- A friend asked me this morning what my plans were for the weekend and my response: Well, I’m training for a marathon so I have a lot of running to do… 14 miler you are MINE tomorrow #marathontraining
Getting injured while training for a big race is not easy. It’s hard to figure out if you should keep training, seek advice from a doctor, or just rest. I’m training for a half marathon and marathon now and an IT band issue cropped up. I decided to ask my Twitter followers for advice.
When I first started running, I was focused on just finishing a 5k. I was not a runner and just started last March but I knew if I set that goal for myself, I could accomplish it. Pretty soon, I realized I could run farther and longer than a lot of other people. I remember the day when I broke through the mysterious “wall” and was able to just keep running, it was one of the most amazing experiences of my life. I had never been really good at anything athletic but now I was able to run 4 miles and then 6 miles and pretty soon, a half marathon.
But when I told some of my family and friends about my dream to run a marathon, a few doubted me. They told me it was too ambitious, I hadn’t raced enough smaller races yet, I could hurt myself and I just wasn’t ready. It’s hard to hear this form people you love, especially when you just want them to be happy for you. But it gives you a choice. You can either listen to what they say and change your mind about your goals, or you can ignore them and go full speed ahead with confidence in your ability to reach your goal. I did the latter.
I came across this video made by Gwen Schroeder on Vimeo and had to share it. Using a GoPro HD Hero 2 camera strapped to her head as she ran the 2011 NYC Marathon, she was able to compile this time-lapse video of the duration of the marathon. The camera took a picture every second, allowing her to then edit the images into one clip.

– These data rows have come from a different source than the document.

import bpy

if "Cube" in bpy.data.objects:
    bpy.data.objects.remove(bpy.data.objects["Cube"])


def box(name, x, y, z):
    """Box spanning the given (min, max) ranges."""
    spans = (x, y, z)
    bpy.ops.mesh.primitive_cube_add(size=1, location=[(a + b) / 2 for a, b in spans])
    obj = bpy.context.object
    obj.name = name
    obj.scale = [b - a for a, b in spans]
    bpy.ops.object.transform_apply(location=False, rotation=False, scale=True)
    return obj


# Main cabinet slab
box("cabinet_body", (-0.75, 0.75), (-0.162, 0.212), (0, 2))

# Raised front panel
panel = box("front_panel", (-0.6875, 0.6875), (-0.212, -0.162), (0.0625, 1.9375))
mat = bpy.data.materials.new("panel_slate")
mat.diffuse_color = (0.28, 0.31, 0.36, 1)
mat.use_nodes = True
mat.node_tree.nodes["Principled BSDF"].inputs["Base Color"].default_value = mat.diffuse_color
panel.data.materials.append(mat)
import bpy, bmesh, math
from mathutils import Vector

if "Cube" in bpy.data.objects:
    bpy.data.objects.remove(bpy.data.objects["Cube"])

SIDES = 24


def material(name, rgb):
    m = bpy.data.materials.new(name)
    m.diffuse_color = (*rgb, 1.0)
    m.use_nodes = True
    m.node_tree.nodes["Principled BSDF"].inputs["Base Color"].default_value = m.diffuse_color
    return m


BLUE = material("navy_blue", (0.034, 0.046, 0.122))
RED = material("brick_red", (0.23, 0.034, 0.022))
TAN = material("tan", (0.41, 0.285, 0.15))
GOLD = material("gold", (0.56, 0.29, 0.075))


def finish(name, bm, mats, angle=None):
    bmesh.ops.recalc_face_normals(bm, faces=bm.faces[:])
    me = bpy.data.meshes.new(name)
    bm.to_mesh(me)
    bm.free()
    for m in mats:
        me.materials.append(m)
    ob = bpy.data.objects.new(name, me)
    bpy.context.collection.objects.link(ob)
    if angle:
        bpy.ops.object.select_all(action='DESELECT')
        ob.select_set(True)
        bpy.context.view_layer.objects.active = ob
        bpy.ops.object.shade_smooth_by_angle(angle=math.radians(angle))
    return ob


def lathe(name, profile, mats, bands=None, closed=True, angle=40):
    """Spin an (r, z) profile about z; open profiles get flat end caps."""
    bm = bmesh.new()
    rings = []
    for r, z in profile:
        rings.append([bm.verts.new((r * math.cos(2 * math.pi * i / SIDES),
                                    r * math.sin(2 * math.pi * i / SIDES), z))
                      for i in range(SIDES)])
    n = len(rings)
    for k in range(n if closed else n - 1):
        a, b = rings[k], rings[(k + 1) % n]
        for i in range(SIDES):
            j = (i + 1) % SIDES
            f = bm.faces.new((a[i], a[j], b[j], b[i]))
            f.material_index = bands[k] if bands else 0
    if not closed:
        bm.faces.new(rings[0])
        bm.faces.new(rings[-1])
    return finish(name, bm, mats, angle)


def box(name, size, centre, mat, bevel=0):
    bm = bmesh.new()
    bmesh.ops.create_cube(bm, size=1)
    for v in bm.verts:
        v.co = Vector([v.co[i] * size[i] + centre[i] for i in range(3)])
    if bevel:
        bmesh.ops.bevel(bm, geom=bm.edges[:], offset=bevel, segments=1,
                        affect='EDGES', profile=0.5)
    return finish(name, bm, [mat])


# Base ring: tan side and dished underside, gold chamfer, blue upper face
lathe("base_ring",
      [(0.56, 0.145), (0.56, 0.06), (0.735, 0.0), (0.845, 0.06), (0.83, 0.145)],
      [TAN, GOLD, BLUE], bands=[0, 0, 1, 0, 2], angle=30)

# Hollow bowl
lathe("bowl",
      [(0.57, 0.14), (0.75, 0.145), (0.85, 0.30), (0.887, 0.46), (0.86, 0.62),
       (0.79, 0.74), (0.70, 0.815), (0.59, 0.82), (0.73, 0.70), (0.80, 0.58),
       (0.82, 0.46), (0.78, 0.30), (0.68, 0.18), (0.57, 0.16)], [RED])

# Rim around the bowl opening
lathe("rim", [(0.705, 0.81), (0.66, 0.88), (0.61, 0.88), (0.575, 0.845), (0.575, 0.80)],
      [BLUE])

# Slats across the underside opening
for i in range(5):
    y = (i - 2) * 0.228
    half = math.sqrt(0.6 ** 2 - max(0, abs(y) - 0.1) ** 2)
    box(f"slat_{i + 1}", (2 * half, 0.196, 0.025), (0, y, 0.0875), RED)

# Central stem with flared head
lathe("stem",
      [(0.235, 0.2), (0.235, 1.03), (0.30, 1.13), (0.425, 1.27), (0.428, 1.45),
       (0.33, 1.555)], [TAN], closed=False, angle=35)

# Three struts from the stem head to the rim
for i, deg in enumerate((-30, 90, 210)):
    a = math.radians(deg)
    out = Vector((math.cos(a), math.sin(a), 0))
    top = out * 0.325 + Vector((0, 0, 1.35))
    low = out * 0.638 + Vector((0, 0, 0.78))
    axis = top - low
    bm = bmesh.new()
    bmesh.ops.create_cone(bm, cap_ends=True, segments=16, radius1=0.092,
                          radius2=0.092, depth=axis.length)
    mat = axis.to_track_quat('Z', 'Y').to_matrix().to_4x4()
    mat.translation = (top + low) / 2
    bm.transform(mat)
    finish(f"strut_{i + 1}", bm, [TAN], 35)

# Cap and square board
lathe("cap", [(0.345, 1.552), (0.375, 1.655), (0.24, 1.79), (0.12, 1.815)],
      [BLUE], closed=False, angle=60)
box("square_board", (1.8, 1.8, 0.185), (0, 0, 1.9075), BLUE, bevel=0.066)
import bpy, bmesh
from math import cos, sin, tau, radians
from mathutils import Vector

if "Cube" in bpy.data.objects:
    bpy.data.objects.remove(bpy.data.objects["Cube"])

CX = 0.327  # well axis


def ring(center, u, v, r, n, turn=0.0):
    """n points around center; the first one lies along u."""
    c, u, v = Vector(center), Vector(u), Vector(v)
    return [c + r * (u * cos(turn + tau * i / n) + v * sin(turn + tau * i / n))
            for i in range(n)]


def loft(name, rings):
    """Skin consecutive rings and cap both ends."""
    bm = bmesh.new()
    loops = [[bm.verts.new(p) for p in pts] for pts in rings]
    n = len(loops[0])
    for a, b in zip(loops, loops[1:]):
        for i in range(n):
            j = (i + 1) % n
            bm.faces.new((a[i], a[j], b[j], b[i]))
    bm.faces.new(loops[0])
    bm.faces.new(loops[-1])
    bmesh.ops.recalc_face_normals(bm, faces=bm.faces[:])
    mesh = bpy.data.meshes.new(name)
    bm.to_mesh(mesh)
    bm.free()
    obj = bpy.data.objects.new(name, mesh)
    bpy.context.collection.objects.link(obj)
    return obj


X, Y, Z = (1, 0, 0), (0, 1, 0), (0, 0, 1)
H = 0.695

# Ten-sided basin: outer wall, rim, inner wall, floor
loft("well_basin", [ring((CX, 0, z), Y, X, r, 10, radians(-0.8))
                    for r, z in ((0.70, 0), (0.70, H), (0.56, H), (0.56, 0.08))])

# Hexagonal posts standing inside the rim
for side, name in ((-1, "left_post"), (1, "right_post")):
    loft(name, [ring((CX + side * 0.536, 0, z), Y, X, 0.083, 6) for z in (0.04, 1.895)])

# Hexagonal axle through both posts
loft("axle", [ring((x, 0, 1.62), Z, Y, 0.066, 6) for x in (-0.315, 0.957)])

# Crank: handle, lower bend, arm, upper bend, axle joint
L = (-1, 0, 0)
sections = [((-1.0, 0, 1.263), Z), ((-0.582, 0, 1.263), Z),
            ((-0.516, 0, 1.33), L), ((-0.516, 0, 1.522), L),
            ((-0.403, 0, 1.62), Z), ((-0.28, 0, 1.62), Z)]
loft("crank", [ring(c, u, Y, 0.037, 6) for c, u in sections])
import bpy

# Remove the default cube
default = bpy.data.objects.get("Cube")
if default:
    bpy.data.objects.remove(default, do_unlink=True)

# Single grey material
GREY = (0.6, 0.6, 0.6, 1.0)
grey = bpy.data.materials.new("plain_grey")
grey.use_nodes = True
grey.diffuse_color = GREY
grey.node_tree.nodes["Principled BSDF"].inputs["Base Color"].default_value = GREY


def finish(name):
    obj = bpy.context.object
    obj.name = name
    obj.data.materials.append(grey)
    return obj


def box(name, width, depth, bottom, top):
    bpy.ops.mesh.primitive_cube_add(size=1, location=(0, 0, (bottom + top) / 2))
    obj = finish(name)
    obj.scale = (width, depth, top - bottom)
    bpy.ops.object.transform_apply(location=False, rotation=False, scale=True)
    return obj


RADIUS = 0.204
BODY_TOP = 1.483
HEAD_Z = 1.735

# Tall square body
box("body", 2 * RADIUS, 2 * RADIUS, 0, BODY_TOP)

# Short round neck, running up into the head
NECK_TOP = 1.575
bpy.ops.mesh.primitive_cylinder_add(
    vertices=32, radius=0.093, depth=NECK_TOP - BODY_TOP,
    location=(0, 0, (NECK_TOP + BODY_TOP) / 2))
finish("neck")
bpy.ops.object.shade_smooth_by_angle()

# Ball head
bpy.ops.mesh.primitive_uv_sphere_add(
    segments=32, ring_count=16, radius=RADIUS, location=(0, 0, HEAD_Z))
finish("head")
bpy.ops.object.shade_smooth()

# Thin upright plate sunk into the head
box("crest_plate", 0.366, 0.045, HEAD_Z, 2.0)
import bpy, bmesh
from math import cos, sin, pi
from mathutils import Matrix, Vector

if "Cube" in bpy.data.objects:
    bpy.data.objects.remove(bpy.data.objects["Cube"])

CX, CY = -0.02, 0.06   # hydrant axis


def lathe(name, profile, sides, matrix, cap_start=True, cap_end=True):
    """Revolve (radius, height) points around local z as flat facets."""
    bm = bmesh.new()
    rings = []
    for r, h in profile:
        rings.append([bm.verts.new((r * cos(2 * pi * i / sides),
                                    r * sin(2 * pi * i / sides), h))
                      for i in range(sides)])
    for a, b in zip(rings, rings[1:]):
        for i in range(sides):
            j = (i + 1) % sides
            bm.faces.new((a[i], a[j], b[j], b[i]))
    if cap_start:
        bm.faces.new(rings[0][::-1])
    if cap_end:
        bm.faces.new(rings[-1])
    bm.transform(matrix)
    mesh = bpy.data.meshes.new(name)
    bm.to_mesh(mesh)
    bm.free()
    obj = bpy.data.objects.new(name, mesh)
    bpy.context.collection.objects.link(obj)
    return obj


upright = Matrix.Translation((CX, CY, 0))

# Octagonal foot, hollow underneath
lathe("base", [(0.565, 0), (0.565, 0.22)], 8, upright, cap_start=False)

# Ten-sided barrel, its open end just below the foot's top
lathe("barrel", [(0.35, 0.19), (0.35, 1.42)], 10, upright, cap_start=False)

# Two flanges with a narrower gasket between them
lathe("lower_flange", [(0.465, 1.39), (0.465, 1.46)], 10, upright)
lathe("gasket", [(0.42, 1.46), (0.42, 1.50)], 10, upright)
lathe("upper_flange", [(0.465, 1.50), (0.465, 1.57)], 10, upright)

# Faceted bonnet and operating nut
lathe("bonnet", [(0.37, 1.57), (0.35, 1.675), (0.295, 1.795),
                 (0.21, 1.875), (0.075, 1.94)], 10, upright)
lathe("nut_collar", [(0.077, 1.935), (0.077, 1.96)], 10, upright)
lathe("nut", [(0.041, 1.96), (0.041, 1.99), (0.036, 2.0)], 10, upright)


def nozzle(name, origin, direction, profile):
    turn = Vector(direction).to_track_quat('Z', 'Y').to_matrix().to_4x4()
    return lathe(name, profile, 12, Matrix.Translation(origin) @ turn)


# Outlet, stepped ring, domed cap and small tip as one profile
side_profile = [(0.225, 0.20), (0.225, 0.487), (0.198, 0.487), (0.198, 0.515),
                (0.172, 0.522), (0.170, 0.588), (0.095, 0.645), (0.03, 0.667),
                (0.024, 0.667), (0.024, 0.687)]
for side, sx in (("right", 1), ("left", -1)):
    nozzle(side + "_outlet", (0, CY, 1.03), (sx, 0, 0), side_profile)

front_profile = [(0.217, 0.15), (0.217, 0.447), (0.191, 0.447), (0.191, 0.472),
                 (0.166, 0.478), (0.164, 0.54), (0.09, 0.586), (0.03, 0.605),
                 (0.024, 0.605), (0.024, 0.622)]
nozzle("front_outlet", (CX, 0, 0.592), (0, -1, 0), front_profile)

I can’t imagine running 26.2 miles with a camera attached to my head but I give Gwen the biggest of props for doing so because it allows viewers, like myself, to experience running the NYC Marathon. Also, for anyone who’s already run the race, they can relive it!
I am so sorry for neglecting my blog the past week, school has been crazy busy but don’t fret, I will be back in full force tomorrow with some new blog posts. In the meantime here’s a cool infographic from yesterday’s Boston Marathon. As a Massachusetts native, and the daughter of a former marathoner, Marathon Monday has always held a special place in my heart. My dad ran the Boston Marathon a total of eight times during his running days and I can only hope to run it some day.